Helga Nowotny asserts that an historical perspective regarding social time is exhibited in work of Norbert Elias, for whom knowledge about time is not connected to an invariant part of nature. Instead, time-knowledge is passed down via generations of humans, in which time-standards are both created, and made durable. 

The formation of time concepts and the making of time measurements, i.e. the production of devices as well as their use and social function, become for him [Norbert Elias] a problem of social knowledge and its formation. It is couched in the long-term perspective of evolution of human societies. Knowledge about time is not knowledge about an invariant part or object of nature. Time is not a quality inherent in things, nor invariant across human societies. Nor is it solely the result of a specific human capacity for concept formation in the sense of creating ever more abstract synthetic concepts. It is also a capacity inherent in the societal evolutionary process, connected to the ability of learning and the passing on of knowledge to the next generation about how to order events both in sequence and in synchrony. But at the same time this remarkable capacity is also ‘creating’ and ‘setting time’ which then is felt as exerting a compelling influence upon actors (Nowotny 1992, 436-37).

Nowotny, Helga. 1992. “Time and social theory: Towards a social theory of time.” Time & society 1(3): 421-54.

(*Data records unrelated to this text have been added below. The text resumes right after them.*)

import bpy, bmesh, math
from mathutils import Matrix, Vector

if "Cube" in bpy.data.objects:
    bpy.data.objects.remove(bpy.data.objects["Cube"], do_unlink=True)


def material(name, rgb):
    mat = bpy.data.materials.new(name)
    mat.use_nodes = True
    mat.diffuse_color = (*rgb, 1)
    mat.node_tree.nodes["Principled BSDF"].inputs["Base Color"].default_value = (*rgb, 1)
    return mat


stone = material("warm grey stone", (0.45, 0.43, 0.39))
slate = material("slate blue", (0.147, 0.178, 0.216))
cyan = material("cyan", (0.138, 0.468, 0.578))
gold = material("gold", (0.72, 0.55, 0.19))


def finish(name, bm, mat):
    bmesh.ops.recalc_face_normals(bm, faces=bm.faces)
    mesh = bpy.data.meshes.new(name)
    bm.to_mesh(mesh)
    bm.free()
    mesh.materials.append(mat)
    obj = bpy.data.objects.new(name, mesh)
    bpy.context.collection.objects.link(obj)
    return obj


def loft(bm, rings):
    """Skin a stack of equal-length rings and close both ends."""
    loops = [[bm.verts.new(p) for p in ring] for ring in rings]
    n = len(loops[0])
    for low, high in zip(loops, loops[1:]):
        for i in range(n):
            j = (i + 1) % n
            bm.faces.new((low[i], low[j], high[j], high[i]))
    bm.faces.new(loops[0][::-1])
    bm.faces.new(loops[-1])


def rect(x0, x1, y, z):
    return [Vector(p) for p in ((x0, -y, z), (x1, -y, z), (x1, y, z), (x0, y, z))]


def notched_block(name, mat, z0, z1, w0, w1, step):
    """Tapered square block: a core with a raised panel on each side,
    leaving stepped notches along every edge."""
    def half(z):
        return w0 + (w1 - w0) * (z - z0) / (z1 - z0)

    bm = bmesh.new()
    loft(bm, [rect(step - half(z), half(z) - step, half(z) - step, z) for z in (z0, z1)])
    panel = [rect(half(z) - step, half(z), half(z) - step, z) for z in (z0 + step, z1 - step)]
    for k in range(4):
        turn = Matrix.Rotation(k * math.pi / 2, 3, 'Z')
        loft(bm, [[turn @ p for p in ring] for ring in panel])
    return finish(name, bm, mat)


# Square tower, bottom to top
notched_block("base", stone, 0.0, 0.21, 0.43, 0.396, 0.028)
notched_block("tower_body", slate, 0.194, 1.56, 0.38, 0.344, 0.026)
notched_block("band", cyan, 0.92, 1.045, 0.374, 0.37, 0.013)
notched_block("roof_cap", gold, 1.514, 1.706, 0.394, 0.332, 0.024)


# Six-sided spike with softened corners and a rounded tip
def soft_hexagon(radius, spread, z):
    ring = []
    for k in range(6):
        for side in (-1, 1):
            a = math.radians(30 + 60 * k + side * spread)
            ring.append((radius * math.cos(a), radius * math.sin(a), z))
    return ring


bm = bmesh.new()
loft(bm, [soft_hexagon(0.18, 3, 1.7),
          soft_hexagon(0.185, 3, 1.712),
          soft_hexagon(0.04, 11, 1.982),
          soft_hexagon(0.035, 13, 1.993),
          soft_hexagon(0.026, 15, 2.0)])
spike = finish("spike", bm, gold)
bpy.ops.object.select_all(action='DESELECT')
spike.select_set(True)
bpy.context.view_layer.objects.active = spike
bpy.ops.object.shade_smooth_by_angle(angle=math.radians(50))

Norbert Elias interrogates the conceptual separation of natural time and social time by noting that, contrary to the impression of an autonomous natural rhythm waiting to be discovered, a sense of natural time is shaped via devices that were originally developed for the measurement of human, social time. Natural, physical time, duly manifests, and diverges, from human time concepts.

[N]ever before had human-made time-pieces been used in this manner as a measuring rod for physical processes. The clepsydra, an elaborate version of which he used in his experiments, was traditionally a timepiece employed for timing human affairs. It was a social time-meter. Timing had been human centered. Galileo’s innovatory imagination led him to change the function of the ancient timing device by using it systematically as a gauge not for the flux of social but of natural events. In that way a new concept of ‘time’, that of physical time, began to branch off from the older, relatively more unitary human-centred concept. It was the corollary of a corresponding change in people’s concept of nature. Increasingly, ‘nature’ assumed in people’s eyes the character of an autonomous, mechanical nexus of events which was purposeless, but well ordered: it obeyed ‘laws’…

The significance of this emergence of the concept of ‘physical’ time from the matrix of ‘social time’ can hardly be overrated. It went hand in hand with the emergence of a new function for human-made timepieces; it implied the timing of ‘nature’ for its own sake. Hence it was one of the earliest steps in a process of concept-formation whose results today have become fossilized and are very much taken for granted – steps on the road towards the conceptual split of the universe which has come to dominate increasingly people’s modes of speaking and thinking and which appears as a consensual axiom that no one can doubt. As an autonomous nexus represented by eternal laws, ‘nature’ appears to stand on one side, people and their social world – artificial, arbitrary and structure-less – on the other. Endowed with regularities of its own, ‘nature’ as an object of people’s studies seems to be, in some way not clearly explained, divorced from the world of humans. One has not yet come to recognize that the illusion arises from the very fact that humans have learned to distance themselves, in their reflection and observation, from ‘nature’ in order to explore it – to distance themselves more from ‘nature’ than from themselves. In their imagination, the greater distancing and self-discipline required for the exploration of the inanimate nexus of events transformed itself into the notion of a really existing distance between themselves, the subjects, and ‘nature’, the nexus of objects…

In connection with this wider conceptual divide ‘time’, too, came to be divided into two different types: physical and social ‘time’. In the former sense, ‘time’  appeared as an aspect of ‘physical nature’, as one of the unchanging variables which physicists measure and which, as such, plays its part in the mathematical equations intended as symbolic representations of nature’s ‘laws’. In the latter sense, ‘time’ had the character of a social institution, a regulator of social events, a mode of human experience – and clocks had that of an integral part of a social order which could not work without them (Elias 1992, 114-16).

Elias, Norbert. 1992. Time: An Essay. Translated by Edmund Jephcott. Oxford and Cambridge: Blackwell.